→ Exercise objective:
Once the line holding "r = 0.795 *" is written out, stop; begin at the first line of the material below and retype exactly, dropping pictures.

→ Data listing:
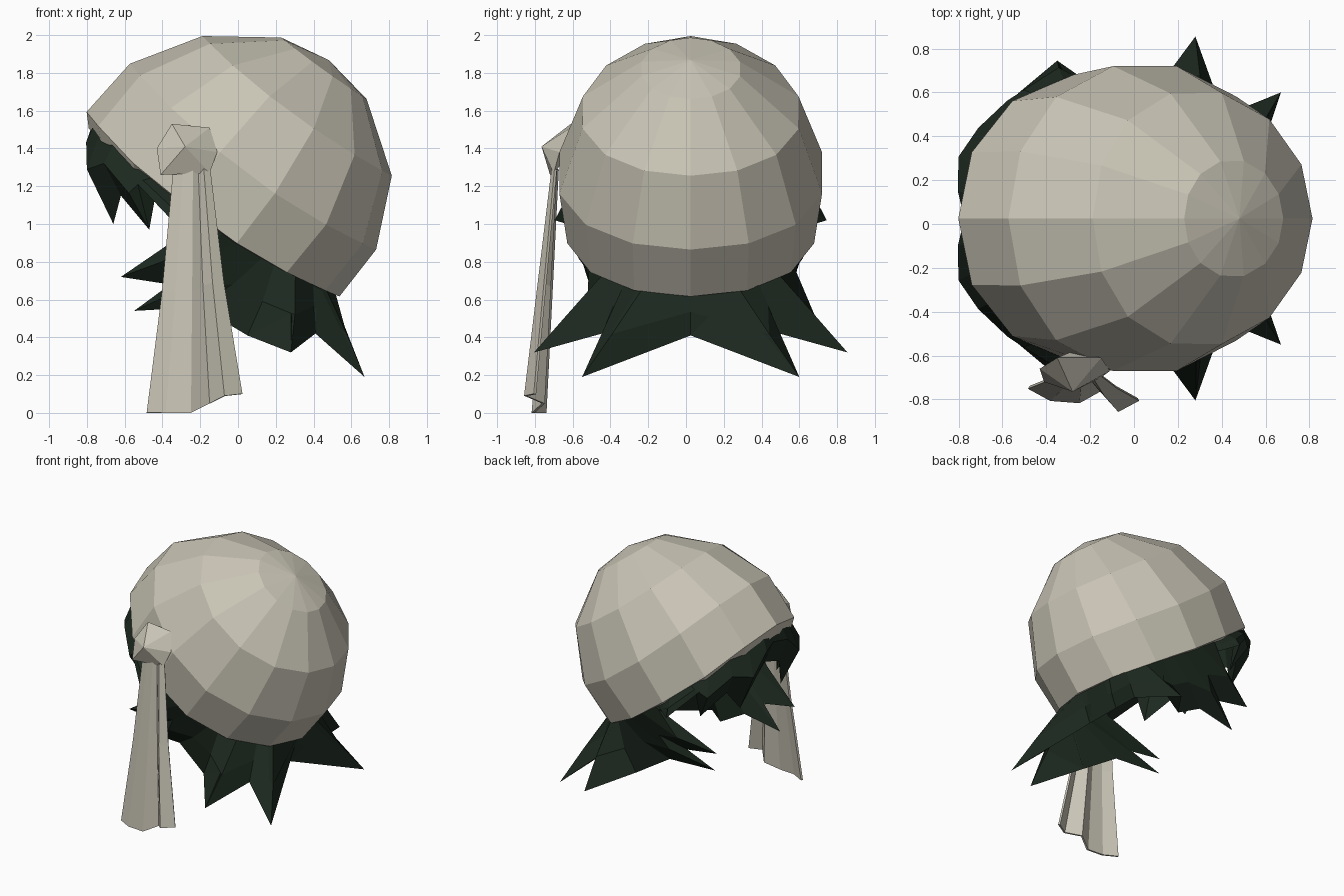
import bpy, bmesh, math
from mathutils import Vector

if "Cube" in bpy.data.objects:
    bpy.data.objects.remove(bpy.data.objects["Cube"])

def material(name, rgb):
    m = bpy.data.materials.new(name)
    m.diffuse_color = (*rgb, 1)
    m.use_nodes = True
    m.node_tree.nodes["Principled BSDF"].inputs["Base Color"].default_value = m.diffuse_color
    return m

CLOTH = material("pale cloth", (0.58, 0.55, 0.46))
HAIR = material("dark green hair", (0.012, 0.022, 0.014))

def finish(bm, name, mat):
    bmesh.ops.recalc_face_normals(bm, faces=bm.faces)
    me = bpy.data.meshes.new(name)
    bm.to_mesh(me)
    bm.free()
    ob = bpy.data.objects.new(name, me)
    me.materials.append(mat)
    bpy.context.collection.objects.link(ob)
    return ob

# Tilted dome frame: axis points up and back, brow points to the open front rim
CENTRE = Vector((0.02, 0.025, 1.22))
AXIS = Vector((0.58, 0, 0.815)).normalized()
BROW = Vector((-0.815, 0, 0.58)).normalized()
PEAK = Vector((-0.906, 0, 0.42)).normalized()
SIDES = 14

def dome_point(alpha, frac, scale, extra=0.0):
    c, s = math.cos(alpha), math.sin(alpha)
    rim = 101 + 8 * s * s + 1.5 * (1 - c)
    psi = math.radians(rim * frac + extra * (0.25 + 0.75 * max(0, c)))
    d = (BROW * c + Vector((0, s, 0))) * math.sin(psi) + AXIS * math.cos(psi)
    flat = Vector((d.x, 0, d.z)).normalized()
    r = 0.795 * (1 + 0.135 * max(0, flat.dot(PEAK)) ** 6)   # brow pulled forward
    return CENTRE + Vector((d.x * r, d.y * 0.715, d.z * r)) * scale

def dome(name, rows, mat):
    bm = bmesh.new()
    apex = bm.verts.new(dome_point(0, 0, rows[0][1]))
    prev = None
    for frac, scale, extra in rows:
        ring = [bm.verts.new(dome_point(2 * math.pi * i / SIDES, frac, scale, extra)) for i in range(SIDES)]
        for i in range(SIDES):
            j = (i + 1) % SIDES
            if prev:
                bm.faces.new((prev[i], prev[j], ring[j], ring[i]))
            else:
                bm.faces.new((apex, ring[j], ring[i]))
        prev = ring
    return finish(bm, name, mat)

# Head cloth with a turned-in hem, and the hair shell close beneath it
dome("head_cloth", [(0.2, 1, 0), (0.5, 1, 0), (0.78, 1, 0), (1, 1, 0), (1, 0.955, 5)], CLOTH)
dome("hair_shell", [(0.2, 0.975, 0), (0.5, 0.975, 0), (0.78, 0.975, 0), (0.96, 0.97, 0), (1, 0.93, 3)], HAIR)

# Jagged hair skirt, half of it from brow to nape: (rim angle, edge point, outward bulge)
EDGE = [
    (0, (-0.70, 0.00, 1.28), 0.05),
    (9, (-0.73, 0.13, 1.24), 0.07),
    (21, (-0.66, 0.25, 1.00), 0.12),     # fringe tip
    (35, (-0.62, 0.36, 1.15), 0.09),
    (48, (-0.47, 0.47, 0.97), 0.09),     # second fringe tip
    (60, (-0.53, 0.57, 1.21), 0.03),
    (72, (-0.35, 0.72, 1.02), 0.03),     # side lock
    (85, (-0.24, 0.59, 0.98), 0.01),
    (97, (-0.62, 0.48, 0.72), 0.05),     # upper forward spike
    (103, (-0.36, 0.47, 0.68), 0.03),
    (110, (-0.55, 0.40, 0.54), 0.05),    # lower forward spike
    (117, (-0.20, 0.46, 0.56), 0.03),
    (123, (0.05, 0.52, 0.41), 0.03),
    (135, (0.28, 0.83, 0.32), 0.03),     # side nape spike
    (147, (0.41, 0.47, 0.42), 0.00),
    (158, (0.67, 0.575, 0.19), 0.03),    # back nape spike
    (180, (0.43, 0.00, 0.41), 0.00),
]
half = [(math.radians(a), p, b) for a, p, b in EDGE]
loop = half + [(-a, (p[0], -p[1], p[2]), b) for a, p, b in reversed(half[1:-1])]
bm = bmesh.new()
columns = []
for a, p, bulge in loop:
    base = dome_point(a, 1, 0.945, -1)
    inner = dome_point(a, 1, 0.90, 2)
    tip = Vector((p[0], p[1] + 0.025, p[2]))
    mid = base.lerp(tip, 0.48)
    mid += (mid - CENTRE).normalized() * bulge
    columns.append([bm.verts.new(v) for v in (base, mid, tip, inner)])
for i, c in enumerate(columns):
    n = columns[(i + 1) % len(columns)]
    for k in range(3):
        bm.faces.new((c[k], n[k], n[k + 1], c[k + 1]))
finish(bm, "hair_skirt", HAIR)

# Faceted knot
bm = bmesh.new()
outline = [(-0.35, -0.61, 1.53), (-0.15, -0.61, 1.51), (-0.11, -0.67, 1.38),
           (-0.15, -0.70, 1.27), (-0.41, -0.72, 1.26), (-0.43, -0.66, 1.40)]
ring = [bm.verts.new(p) for p in outline]
for y in (-0.765, -0.58):
    hub = bm.verts.new((-0.28, y, 1.41))
    for i in range(6):
        bm.faces.new((ring[i], ring[(i + 1) % 6], hub))
finish(bm, "knot", CLOTH)

# Pleated cloth tail widening towards the floor
top = [(-0.34, -0.68), (-0.29, -0.70), (-0.24, -0.705), (-0.21, -0.69), (-0.18, -0.705), (-0.15, -0.69)]
hem = [(-0.48, -0.745, 0.0), (-0.38, -0.80, 0.0), (-0.25, -0.81, 0.0),
       (-0.15, -0.755, 0.05), (-0.07, -0.85, 0.09), (0.02, -0.80, 0.10)]
bm = bmesh.new()
prev = None
for t in (0, 0.5, 1):
    s = t ** 1.25
    row = []
    for a, b in zip(top, hem):
        row.append(bm.verts.new((a[0] + (b[0] - a[0]) * s, a[1] + (b[1] - a[1]) * t, 1.29 + (b[2] - 1.29) * t)))
    if prev:
        for i in range(5):
            bm.faces.new((prev[i], prev[i + 1], row[i + 1], row[i]))
    prev = row
tail = finish(bm, "cloth_tail", CLOTH)
thick = tail.modifiers.new("thickness", 'SOLIDIFY')
thick.thickness = 0.015
thick.offset = 0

→ Solution below:
import bpy, bmesh, math
from mathutils import Vector

if "Cube" in bpy.data.objects:
    bpy.data.objects.remove(bpy.data.objects["Cube"])

def material(name, rgb):
    m = bpy.data.materials.new(name)
    m.diffuse_color = (*rgb, 1)
    m.use_nodes = True
    m.node_tree.nodes["Principled BSDF"].inputs["Base Color"].default_value = m.diffuse_color
    return m

CLOTH = material("pale cloth", (0.58, 0.55, 0.46))
HAIR = material("dark green hair", (0.012, 0.022, 0.014))

def finish(bm, name, mat):
    bmesh.ops.recalc_face_normals(bm, faces=bm.faces)
    me = bpy.data.meshes.new(name)
    bm.to_mesh(me)
    bm.free()
    ob = bpy.data.objects.new(name, me)
    me.materials.append(mat)
    bpy.context.collection.objects.link(ob)
    return ob

# Tilted dome frame: axis points up and back, brow points to the open front rim
CENTRE = Vector((0.02, 0.025, 1.22))
AXIS = Vector((0.58, 0, 0.815)).normalized()
BROW = Vector((-0.815, 0, 0.58)).normalized()
PEAK = Vector((-0.906, 0, 0.42)).normalized()
SIDES = 14

def dome_point(alpha, frac, scale, extra=0.0):
    c, s = math.cos(alpha), math.sin(alpha)
    rim = 101 + 8 * s * s + 1.5 * (1 - c)
    psi = math.radians(rim * frac + extra * (0.25 + 0.75 * max(0, c)))
    d = (BROW * c + Vector((0, s, 0))) * math.sin(psi) + AXIS * math.cos(psi)
    flat = Vector((d.x, 0, d.z)).normalized()
    r = 0.795 * (1 + 0.135 * max(0, flat.dot(PEAK)) ** 6)   # brow pulled forward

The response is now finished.